Two Supreme Court decisions issued on April 29 significantly alter the standards for awards of statutory attorneys’ fees in patent cases. Octane Fitness, LLC v. Icon Health & Fitness, Inc. overruled the Federal Circuit’s overly rigid test for determining whether a case is “exceptional” – thereby permitting a fee award under 35 U.S.C. § 285 -- holding that “an ‘exceptional’ case is simply one that stands out from others with respect to the substantive strength of a party’s litigating position (considering both governing law and the facts of the case) or the unreasonable manner in which the case was litigated.” Highmark Inc. v. Allcare Health Management System, Inc. clarified that all aspects of a district court’s Section 285 decision should be reviewed under an abuse-of-discretion standard.
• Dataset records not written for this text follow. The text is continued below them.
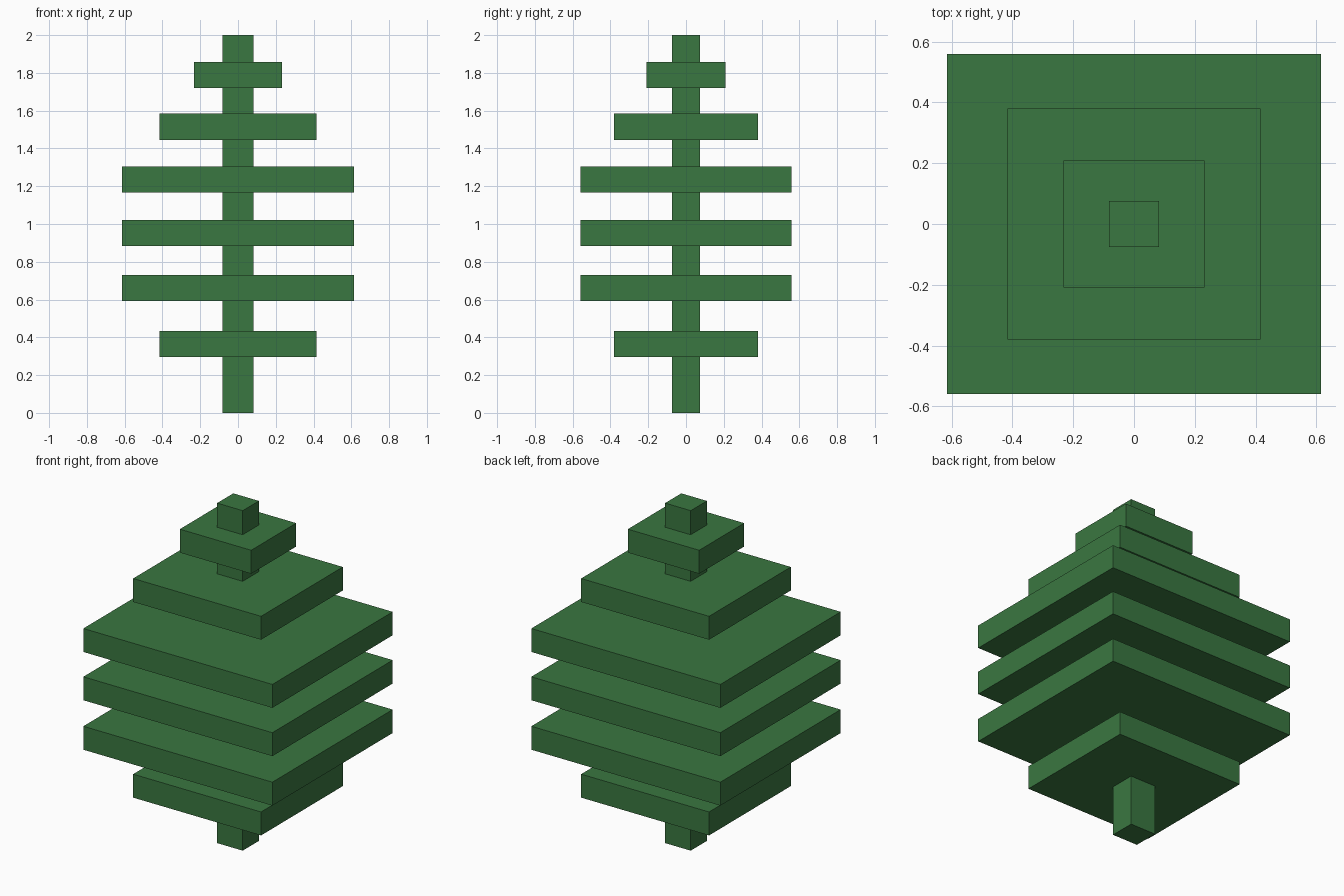
import bpy

if "Cube" in bpy.data.objects:
    bpy.data.objects.remove(bpy.data.objects["Cube"])

green = bpy.data.materials.new("green")
green.diffuse_color = (0.042, 0.184, 0.052, 1.0)
green.use_nodes = True
green.node_tree.nodes["Principled BSDF"].inputs["Base Color"].default_value = green.diffuse_color


def box(name, half_x, half_y, z0, z1):
    bpy.ops.mesh.primitive_cube_add(size=1, location=(0, 0, (z0 + z1) / 2))
    ob = bpy.context.object
    ob.name = name
    ob.scale = (2 * half_x, 2 * half_y, z1 - z0)
    bpy.ops.object.transform_apply(location=False, rotation=False, scale=True)
    ob.data.materials.append(green)
    return ob


# Central post running the full height
box("trunk", 0.083, 0.075, 0.0, 2.0)

# Stacked foliage slabs: half width, half depth, bottom height
SMALL, MEDIUM, LARGE = (0.232, 0.209), (0.416, 0.38), (0.615, 0.559)
THICKNESS = 0.138
tiers = [(MEDIUM, 0.295), (LARGE, 0.592), (LARGE, 0.883),
         (LARGE, 1.167), (MEDIUM, 1.446), (SMALL, 1.72)]
for i, ((hx, hy), z) in enumerate(tiers, 1):
    box(f"foliage_tier_{i}", hx, hy, z, z + THICKNESS)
Beginning with the Federal Circuit’s decision in Brooks Furniture Mfg., Inc. v. Dutailier Int’l, Inc., 393 F. 3d 1378 (Fed. Cir. 2005), the appellate court adopted a restrictive test for determining whether a case was exceptional: “when there has been some material inappropriate conduct” or when the litigation is both “brought in subjective bad faith” and “objectively baseless.” And the Federal Circuit had subjected some aspects of district courts’ fee-shifting decisions to de novo review. The Supreme Court unanimously determined that the Federal Circuit’s approach was overly rigid and inconsistent with the statute.
Please join Andrew Pincus and Sharon Israel as they discuss:
- What the Supreme Court’s decisions mean for parties defending against allegations of patent infringement and for parties asserting patent infringement claims.
- How will these cases affect fee determinations in patent cases.
- The decisions’ potential effect on Congress and its fee-shifting proposals.